Cubed uses a filesystem working directory to store intermediate data (in the form of Zarr arrays) when running a computation. By default this is a local temporary directory, which is appropriate for the default local executor.
When using a cloud service, the working directory should be set to a cloud storage directory in the same cloud region that the executor runtimes are in. In this case the directory is specified as a
fsspec URL, such as
s3://cubed-tomwhite-temp. This is how you would set it using a
import cubed spec = cubed.Spec(work_dir="s3://cubed-tomwhite-temp")
Note that you need to create the bucket before running a computation.
Deleting intermediate data#
Cubed does not delete any intermediate data that it writes, so you should ensure it is cleared out so you don’t run out of space or incur unnecessary cloud storage costs.
For a local temporary directory, the operating system will typically remove old files, but if you are running a lot of jobs in a short period of time you may need to manually clean them up. The directories that Cubed creates by default are named
$TMPDIR/cubed-*; these can be removed with regular file commands like
On cloud object stores the data does not get removed automatically. Rather than removing the old data manually, it’s convenient to use a dedicated bucket for intermediate data with a lifecycle rule that deletes data after a certain time.

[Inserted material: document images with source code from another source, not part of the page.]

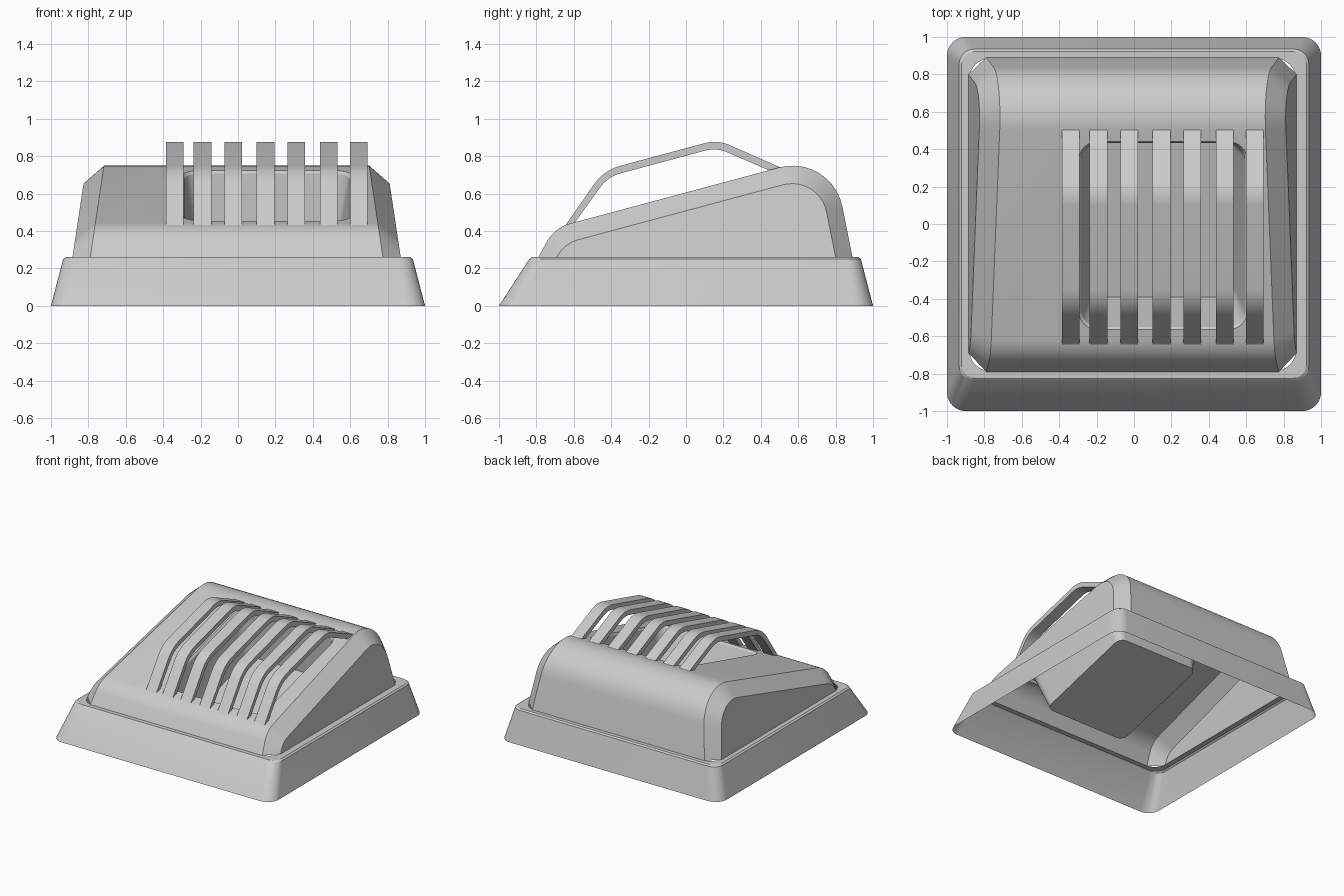
import bpy, bmesh, math
from mathutils import Vector

if "Cube" in bpy.data.objects:
    bpy.data.objects.remove(bpy.data.objects["Cube"])


def fillet(pts, tangents, n=8, closed=False):
    """Round the corners of a 2D polyline with exact arcs of given tangent length."""
    pts = [Vector(p) for p in pts]
    out = []
    for i, p in enumerate(pts):
        if not closed and i in (0, len(pts) - 1):
            out.append(p)
            continue
        d0 = (pts[i - 1] - p).normalized()
        d1 = (pts[(i + 1) % len(pts)] - p).normalized()
        t = tangents[i] if closed else tangents[i - 1]
        a, b = p + d0 * t, p + d1 * t
        w = math.sin(d0.angle(d1) / 2)
        for k in range(n + 1):
            s = k / n
            c = ((1 - s) ** 2, 2 * w * s * (1 - s), s * s)
            out.append((a * c[0] + p * c[1] + b * c[2]) / sum(c))
    return out


def rounded_rect(x0, x1, y0, y1, r, n=8):
    return fillet([(x0, y0), (x1, y0), (x1, y1), (x0, y1)], [r] * 4, n, True)


def bridge(bm, a, b, closed=True):
    for i in range(len(a) if closed else len(a) - 1):
        j = (i + 1) % len(a)
        bm.faces.new((a[i], a[j], b[j], b[i]))


def finish(bm, name):
    bmesh.ops.recalc_face_normals(bm, faces=bm.faces)
    me = bpy.data.meshes.new(name)
    bm.to_mesh(me)
    bm.free()
    ob = bpy.data.objects.new(name, me)
    bpy.context.collection.objects.link(ob)
    bpy.ops.object.select_all(action='DESELECT')
    ob.select_set(True)
    bpy.context.view_layer.objects.active = ob
    bpy.ops.object.shade_smooth_by_angle(angle=math.radians(25))


# Flared base skirt, open below, with a flat lip on top
bm = bmesh.new()
rings = []
for x0, x1, y0, y1, r, z in [(-1, 1, -1, 1, .1, 0),
                             (-.935, .935, -.838, .935, .08, .25),
                             (-.922, .922, -.825, .922, .075, .26),
                             (-.88, .865, -.785, .885, .11, .26)]:
    rings.append([bm.verts.new((p.x, p.y, z)) for p in rounded_rect(x0, x1, y0, y1, r)])
for a, b in zip(rings, rings[1:]):
    bridge(bm, a, b)
finish(bm, "base_skirt")

# Wedge housing: main profile, chamfered flanks, sunken pocket in the slope
N = 10
main = fillet([(-.79, .26), (-.702, .418), (.779, .815), (.89, .26)], [.085, .289], N)
side = fillet([(-.69, .26), (-.649, .334), (.712, .699), (.80, .26)], [.075, .2], N)
bm = bmesh.new()


def row(profile, x, lean):
    return [bm.verts.new((x + lean * (p.y - .26), p.x, p.y)) for p in profile]


left_side, left = row(side, -.885, .15), row(main, -.79, .15)
right, right_side = row(main, .775, -.15), row(side, .87, -.15)
bridge(bm, left_side, left, False)
bridge(bm, right, right_side, False)
bm.faces.new(left_side)
bm.faces.new(right_side)
slope = N + 1
bridge(bm, left[:slope + 1], right[:slope + 1], False)
bridge(bm, left[slope + 1:], right[slope + 1:], False)

# Pocket rings run perpendicular to the slope
e0, e1 = left[slope].co.copy(), left[slope + 1].co.copy()
along = Vector((0, e1.y - e0.y, e1.z - e0.z)).normalized()
down = Vector((0, along.z, -along.y))
origin = Vector((0, e0.y, e0.z))
s0, s1 = (-.565 - e0.y) / along.y, (.44 - e0.y) / along.y
pocket = []
for inset, depth in [(0, 0), (.012, .015), (.075, .39)]:
    pocket.append([bm.verts.new(origin + Vector((p.x, 0, 0)) + along * p.y + down * depth)
                   for p in rounded_rect(-.295 + inset, .605 - inset,
                                         s0 + inset, s1 - inset, .1 - inset / 2)])
for a, b in zip(pocket, pocket[1:]):
    bridge(bm, a, b)
bm.faces.new(pocket[-1])


def edge(a, b):
    return bm.edges.get((a, b)) or bm.edges.new((a, b))


# Fill the slope around the pocket opening
outline = [left[slope], left[slope + 1], right[slope + 1], right[slope]]
loops = [edge(l[i - 1], l[i]) for l in (outline, pocket[0]) for i in range(len(l))]
bmesh.ops.triangle_fill(bm, edges=loops, use_beauty=True, use_dissolve=False)
finish(bm, "housing")

# Seven bent guard slats over the pocket
outer = fillet([(-.645, .43), (-.439, .725), (.168, .888), (.505, .74)], [.09, .07])
inner = fillet([(-.605, .43), (-.418, .69), (.162, .846), (.445, .724)], [.07, .06])
for i, x in enumerate([-.338, -.19, -.025, .147, .312, .485, .645]):
    bm = bmesh.new()
    rows = [[bm.verts.new((x + dx, p.x, p.y)) for p in prof]
            for prof, dx in ((outer, -.047), (outer, .047), (inner, .047), (inner, -.047))]
    for k in range(4):
        bridge(bm, rows[k], rows[(k + 1) % 4], False)
    for k in (0, -1):
        bm.faces.new([r[k] for r in rows])
    finish(bm, f"guard_slat_{i + 1}")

To set up a lifecycle rule:
For Google Cloud Storage, in the cloud console click on the bucket, then the “lifecycle” tab. Click “add a rule”, select “delete object”, then select “age” and enter “1” day. This will delete any data that is over 1 day old.
For AWS S3, follow these instructions.
If you use this approach then be sure to store persistent data in a separate bucket to the one used for intermediate data.